Today marks, the end of the Space Shuttle STS135, the mission name for the final shuttle mission of Atlantis, the Space Shuttle Atlantis docked with the International Space Station on July 10, positioning the astronauts for the work they would do on the shuttle program's final flight.
The Space Shuttle program began in 1981, and ran for an impressive thirty years; the longest any space flight program has ever run. The first fully functional shuttle was the Columbia, which launched on 12 April, 1981. This was followed by four more shuttles, Challenger, Discovery, Endeavour and Atlantis. The orbiters were built with the purpose of creating a reusable ship that could perform short distance space operations such as launching satellites, performing experiments in space and servicing satellites such as the Hubble Telescope.
The Space Shuttle program was always destined to be retired in 2011, but was scheduled to be replaced with Project Constellation which was intended "to gain significant experience in operating away from Earth's environment, develop technologies needed for opening the space frontier, and conduct fundamental science." The destiny of the crafts is now museums across the US, as they are decommissioned and made safe for the public to view over the coming days.
The shuttle then undocked from the space station yesterday before heading home for a Thursday landing on Earth.
According to the new program, deep space flight may not be possible until 2030 at the earliest.

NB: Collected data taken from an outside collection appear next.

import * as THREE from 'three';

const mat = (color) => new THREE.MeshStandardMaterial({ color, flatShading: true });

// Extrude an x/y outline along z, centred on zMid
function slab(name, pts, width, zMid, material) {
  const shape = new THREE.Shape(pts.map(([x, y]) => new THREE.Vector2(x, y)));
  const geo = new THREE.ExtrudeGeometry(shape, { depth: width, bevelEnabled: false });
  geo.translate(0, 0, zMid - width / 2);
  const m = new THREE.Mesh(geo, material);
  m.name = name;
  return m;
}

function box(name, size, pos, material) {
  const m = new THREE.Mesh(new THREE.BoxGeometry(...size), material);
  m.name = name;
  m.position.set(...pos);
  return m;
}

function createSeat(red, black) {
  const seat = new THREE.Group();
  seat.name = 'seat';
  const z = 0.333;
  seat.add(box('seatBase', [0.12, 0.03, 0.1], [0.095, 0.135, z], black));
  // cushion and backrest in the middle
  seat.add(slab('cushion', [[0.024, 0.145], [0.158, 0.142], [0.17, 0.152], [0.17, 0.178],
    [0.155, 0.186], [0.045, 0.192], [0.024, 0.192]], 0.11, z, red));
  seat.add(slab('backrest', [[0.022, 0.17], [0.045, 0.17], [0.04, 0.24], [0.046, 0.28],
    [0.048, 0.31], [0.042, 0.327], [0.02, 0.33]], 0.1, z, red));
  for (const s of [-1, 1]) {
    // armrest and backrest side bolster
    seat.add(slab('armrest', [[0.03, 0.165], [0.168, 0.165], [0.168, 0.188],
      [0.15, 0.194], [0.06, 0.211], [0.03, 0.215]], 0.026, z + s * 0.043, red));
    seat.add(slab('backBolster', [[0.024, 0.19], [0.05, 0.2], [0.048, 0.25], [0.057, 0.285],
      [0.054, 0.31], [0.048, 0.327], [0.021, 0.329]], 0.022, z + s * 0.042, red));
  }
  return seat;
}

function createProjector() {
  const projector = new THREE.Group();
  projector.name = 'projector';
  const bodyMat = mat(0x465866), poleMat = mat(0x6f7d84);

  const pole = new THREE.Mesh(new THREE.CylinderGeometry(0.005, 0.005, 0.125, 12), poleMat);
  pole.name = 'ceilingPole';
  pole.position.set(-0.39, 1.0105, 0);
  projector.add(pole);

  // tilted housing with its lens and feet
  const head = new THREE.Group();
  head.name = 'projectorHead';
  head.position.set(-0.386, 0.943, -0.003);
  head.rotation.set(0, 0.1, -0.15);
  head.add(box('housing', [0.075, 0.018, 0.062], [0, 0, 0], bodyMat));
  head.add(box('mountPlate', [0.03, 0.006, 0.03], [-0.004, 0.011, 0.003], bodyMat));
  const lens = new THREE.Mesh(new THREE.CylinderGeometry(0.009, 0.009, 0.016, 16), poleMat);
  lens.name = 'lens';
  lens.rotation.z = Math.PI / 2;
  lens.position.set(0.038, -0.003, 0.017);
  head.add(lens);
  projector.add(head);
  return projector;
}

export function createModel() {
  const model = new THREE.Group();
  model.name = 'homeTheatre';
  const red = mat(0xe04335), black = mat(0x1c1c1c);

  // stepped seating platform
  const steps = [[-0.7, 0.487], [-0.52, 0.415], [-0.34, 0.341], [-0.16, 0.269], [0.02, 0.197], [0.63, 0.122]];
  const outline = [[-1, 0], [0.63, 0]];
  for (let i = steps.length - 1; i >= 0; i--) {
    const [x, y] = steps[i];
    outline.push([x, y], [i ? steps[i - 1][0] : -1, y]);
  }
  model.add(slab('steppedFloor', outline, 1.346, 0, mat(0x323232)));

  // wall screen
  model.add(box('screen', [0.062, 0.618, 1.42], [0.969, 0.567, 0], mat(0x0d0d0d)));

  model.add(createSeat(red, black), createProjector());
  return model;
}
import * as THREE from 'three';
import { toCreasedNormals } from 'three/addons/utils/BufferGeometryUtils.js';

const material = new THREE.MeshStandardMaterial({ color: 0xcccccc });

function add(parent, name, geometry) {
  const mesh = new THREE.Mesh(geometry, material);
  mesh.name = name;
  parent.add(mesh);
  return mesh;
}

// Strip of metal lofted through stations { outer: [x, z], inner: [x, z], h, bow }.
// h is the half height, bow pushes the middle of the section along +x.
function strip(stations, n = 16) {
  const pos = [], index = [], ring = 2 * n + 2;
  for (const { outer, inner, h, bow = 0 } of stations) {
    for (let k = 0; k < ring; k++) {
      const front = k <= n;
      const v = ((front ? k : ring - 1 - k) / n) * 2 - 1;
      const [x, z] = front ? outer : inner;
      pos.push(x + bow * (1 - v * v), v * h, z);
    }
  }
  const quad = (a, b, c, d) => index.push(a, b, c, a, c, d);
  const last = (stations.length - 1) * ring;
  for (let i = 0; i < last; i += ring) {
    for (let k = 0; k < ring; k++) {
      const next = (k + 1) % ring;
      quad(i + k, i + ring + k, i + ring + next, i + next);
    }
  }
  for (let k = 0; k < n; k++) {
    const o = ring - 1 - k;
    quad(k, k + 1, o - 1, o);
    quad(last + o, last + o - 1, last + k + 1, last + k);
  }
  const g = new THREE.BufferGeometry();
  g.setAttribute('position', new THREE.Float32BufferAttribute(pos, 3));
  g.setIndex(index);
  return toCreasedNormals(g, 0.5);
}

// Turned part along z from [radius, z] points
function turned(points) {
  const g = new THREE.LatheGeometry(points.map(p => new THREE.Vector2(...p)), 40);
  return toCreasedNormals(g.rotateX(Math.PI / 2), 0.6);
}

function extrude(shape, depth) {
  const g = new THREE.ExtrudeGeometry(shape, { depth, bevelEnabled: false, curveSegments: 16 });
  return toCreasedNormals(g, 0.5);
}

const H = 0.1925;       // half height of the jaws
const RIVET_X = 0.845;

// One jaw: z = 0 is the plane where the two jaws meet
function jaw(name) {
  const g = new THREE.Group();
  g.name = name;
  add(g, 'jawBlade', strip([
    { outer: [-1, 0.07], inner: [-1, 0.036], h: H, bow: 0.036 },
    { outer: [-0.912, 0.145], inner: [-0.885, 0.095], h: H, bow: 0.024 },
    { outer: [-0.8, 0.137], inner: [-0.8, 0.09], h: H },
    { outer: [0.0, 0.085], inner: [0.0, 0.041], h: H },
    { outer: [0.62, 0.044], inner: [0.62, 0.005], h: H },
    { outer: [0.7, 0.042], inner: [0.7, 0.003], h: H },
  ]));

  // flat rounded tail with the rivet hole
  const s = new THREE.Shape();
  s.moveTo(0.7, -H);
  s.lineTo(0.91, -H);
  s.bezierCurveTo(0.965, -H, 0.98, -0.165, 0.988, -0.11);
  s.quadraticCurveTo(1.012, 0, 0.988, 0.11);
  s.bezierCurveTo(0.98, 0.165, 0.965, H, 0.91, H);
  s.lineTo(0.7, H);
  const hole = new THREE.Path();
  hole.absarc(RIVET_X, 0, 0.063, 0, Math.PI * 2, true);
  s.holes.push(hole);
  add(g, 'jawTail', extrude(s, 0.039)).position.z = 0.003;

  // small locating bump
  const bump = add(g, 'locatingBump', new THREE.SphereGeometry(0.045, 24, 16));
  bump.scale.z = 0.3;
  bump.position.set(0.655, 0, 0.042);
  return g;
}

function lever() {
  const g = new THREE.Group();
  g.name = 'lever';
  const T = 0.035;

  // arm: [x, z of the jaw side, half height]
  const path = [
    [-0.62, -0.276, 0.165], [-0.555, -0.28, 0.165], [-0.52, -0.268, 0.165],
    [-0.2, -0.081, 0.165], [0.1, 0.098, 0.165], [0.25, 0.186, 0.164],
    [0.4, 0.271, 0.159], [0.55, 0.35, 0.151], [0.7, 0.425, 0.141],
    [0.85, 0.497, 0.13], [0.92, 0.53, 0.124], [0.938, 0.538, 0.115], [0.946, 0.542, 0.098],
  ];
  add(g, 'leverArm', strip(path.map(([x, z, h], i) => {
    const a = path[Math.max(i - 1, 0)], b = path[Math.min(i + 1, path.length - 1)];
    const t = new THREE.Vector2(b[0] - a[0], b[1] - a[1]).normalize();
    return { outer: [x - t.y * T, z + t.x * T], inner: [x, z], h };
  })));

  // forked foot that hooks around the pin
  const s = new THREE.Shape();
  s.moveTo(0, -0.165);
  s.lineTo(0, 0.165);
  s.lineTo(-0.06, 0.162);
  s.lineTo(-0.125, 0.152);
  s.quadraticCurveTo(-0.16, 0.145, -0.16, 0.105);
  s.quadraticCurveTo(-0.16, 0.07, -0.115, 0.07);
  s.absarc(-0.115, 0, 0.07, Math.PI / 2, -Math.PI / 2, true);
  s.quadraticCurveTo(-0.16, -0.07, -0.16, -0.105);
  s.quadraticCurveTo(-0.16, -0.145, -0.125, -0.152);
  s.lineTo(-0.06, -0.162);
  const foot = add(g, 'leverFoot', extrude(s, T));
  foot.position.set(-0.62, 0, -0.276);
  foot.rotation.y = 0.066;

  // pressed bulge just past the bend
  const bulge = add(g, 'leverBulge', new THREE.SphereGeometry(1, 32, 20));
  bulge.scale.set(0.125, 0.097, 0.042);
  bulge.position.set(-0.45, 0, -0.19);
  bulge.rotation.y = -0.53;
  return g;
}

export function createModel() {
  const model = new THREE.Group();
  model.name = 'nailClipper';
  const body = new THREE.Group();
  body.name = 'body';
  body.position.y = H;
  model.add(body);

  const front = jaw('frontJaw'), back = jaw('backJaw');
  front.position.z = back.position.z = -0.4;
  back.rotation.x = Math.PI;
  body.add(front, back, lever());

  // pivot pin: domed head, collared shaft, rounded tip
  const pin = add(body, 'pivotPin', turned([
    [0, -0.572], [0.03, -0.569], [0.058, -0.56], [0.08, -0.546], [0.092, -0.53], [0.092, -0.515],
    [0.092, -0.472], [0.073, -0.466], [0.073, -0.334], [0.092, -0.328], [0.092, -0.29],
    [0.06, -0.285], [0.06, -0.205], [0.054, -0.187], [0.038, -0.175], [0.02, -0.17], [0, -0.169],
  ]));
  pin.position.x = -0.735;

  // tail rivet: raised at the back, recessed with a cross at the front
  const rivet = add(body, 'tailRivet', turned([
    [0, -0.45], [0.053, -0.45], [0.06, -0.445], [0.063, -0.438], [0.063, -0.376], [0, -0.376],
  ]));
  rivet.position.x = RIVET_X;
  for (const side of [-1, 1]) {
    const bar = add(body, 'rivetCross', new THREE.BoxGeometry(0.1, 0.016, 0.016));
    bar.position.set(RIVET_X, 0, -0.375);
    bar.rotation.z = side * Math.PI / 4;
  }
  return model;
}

In the final words of the NASA team from the live feed today, "Job well done, America."
Here are a few photos released by NASA of that routine, yet momentous event: